Lines in which "TWIST" appears should be pulled from the data below.

Document images with source code
--------------------------------

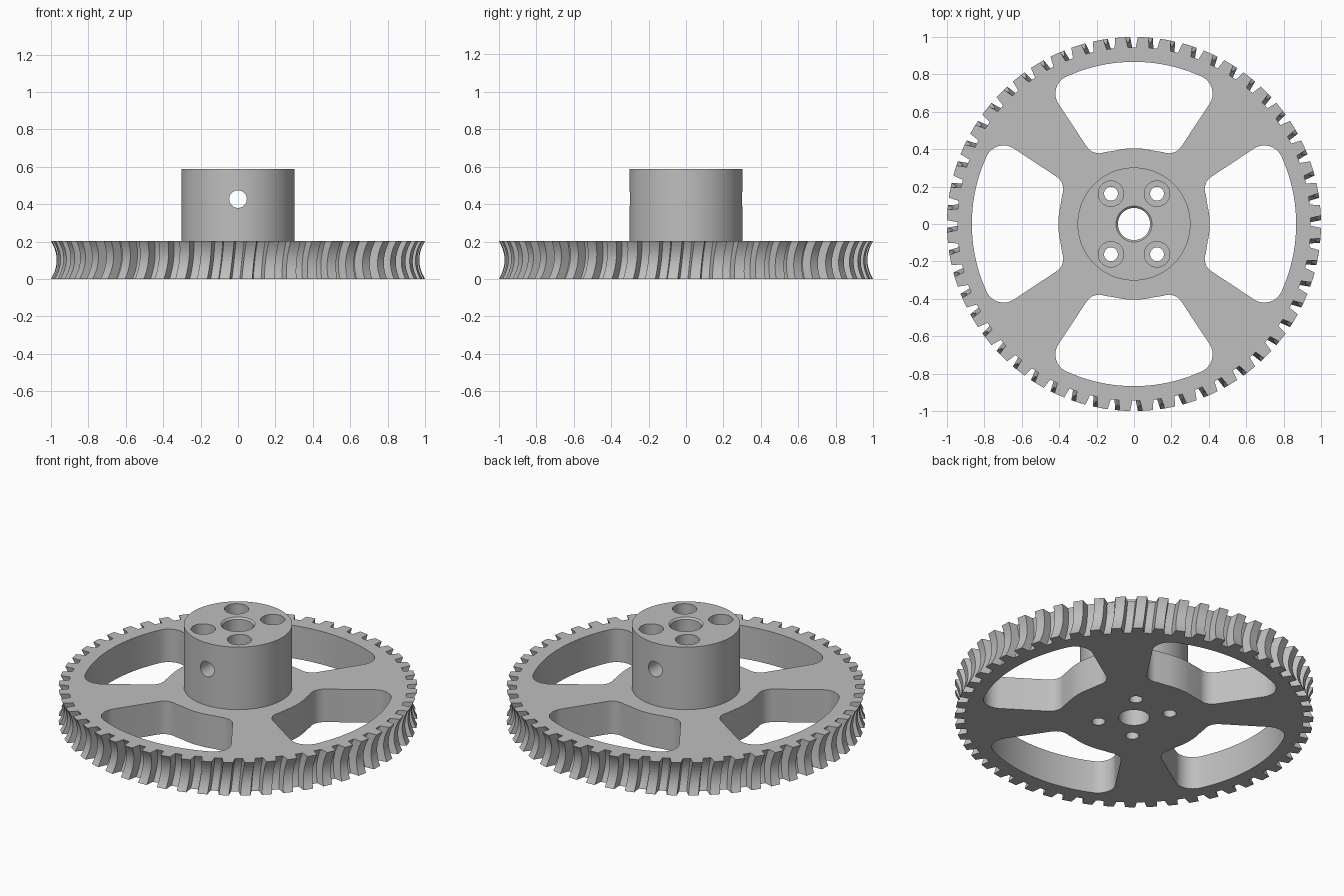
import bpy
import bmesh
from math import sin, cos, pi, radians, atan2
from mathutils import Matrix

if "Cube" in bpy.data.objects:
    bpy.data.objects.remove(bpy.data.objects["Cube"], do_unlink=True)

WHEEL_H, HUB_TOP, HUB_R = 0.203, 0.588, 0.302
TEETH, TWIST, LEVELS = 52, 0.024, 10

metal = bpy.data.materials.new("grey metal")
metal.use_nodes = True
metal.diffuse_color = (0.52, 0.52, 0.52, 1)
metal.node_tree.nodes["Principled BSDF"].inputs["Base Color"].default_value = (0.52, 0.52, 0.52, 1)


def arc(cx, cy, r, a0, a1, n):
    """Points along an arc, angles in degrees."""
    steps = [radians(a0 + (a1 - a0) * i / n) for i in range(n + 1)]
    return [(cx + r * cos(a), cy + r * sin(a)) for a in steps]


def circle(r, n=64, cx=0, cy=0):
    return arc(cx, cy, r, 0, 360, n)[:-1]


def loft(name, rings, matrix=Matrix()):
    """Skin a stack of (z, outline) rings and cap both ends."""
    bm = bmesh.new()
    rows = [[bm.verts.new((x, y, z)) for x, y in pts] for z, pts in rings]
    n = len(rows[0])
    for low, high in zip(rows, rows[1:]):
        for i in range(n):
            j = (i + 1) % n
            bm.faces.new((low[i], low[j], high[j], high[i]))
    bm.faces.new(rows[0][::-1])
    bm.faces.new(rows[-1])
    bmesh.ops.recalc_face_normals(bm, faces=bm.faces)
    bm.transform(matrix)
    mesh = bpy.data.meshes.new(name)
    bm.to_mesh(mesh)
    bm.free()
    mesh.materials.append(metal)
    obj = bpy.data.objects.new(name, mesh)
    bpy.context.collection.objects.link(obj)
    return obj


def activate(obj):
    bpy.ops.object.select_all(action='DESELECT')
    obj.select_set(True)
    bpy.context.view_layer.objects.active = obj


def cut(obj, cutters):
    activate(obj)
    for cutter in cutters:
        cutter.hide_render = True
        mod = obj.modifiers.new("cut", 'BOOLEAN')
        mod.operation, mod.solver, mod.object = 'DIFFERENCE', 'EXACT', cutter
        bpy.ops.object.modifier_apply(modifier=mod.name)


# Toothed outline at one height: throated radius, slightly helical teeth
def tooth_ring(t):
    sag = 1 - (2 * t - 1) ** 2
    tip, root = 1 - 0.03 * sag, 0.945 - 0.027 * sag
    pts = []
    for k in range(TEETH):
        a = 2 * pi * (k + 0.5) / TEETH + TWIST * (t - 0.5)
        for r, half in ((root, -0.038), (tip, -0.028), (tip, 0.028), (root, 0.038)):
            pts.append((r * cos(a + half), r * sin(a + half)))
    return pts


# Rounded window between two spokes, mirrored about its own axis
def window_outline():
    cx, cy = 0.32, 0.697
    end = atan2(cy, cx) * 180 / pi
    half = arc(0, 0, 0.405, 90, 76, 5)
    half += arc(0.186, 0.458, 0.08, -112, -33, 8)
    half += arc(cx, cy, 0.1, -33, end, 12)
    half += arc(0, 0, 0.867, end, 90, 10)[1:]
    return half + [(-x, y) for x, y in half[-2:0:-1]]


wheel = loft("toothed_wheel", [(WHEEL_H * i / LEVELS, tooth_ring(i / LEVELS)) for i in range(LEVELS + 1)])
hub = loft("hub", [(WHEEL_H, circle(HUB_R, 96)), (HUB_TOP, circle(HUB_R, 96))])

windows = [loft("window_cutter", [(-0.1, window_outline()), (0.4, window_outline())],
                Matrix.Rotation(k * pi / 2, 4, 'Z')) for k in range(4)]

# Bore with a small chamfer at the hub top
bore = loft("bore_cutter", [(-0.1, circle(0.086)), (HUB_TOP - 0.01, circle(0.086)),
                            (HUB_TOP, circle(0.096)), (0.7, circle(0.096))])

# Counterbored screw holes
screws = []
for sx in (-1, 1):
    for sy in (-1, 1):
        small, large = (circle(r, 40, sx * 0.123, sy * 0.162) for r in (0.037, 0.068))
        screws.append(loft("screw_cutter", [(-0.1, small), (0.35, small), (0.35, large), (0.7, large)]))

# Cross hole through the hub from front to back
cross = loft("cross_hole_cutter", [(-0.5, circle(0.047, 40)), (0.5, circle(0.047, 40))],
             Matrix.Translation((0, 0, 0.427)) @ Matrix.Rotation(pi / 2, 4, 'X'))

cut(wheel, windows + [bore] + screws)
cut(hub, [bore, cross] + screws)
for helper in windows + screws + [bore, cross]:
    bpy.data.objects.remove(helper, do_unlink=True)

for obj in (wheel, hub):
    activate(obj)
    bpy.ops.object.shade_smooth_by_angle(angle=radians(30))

--------------------------------

* Response to this task:
TEETH, TWIST, LEVELS = 52, 0.024, 10
        a = 2 * pi * (k + 0.5) / TEETH + TWIST * (t - 0.5)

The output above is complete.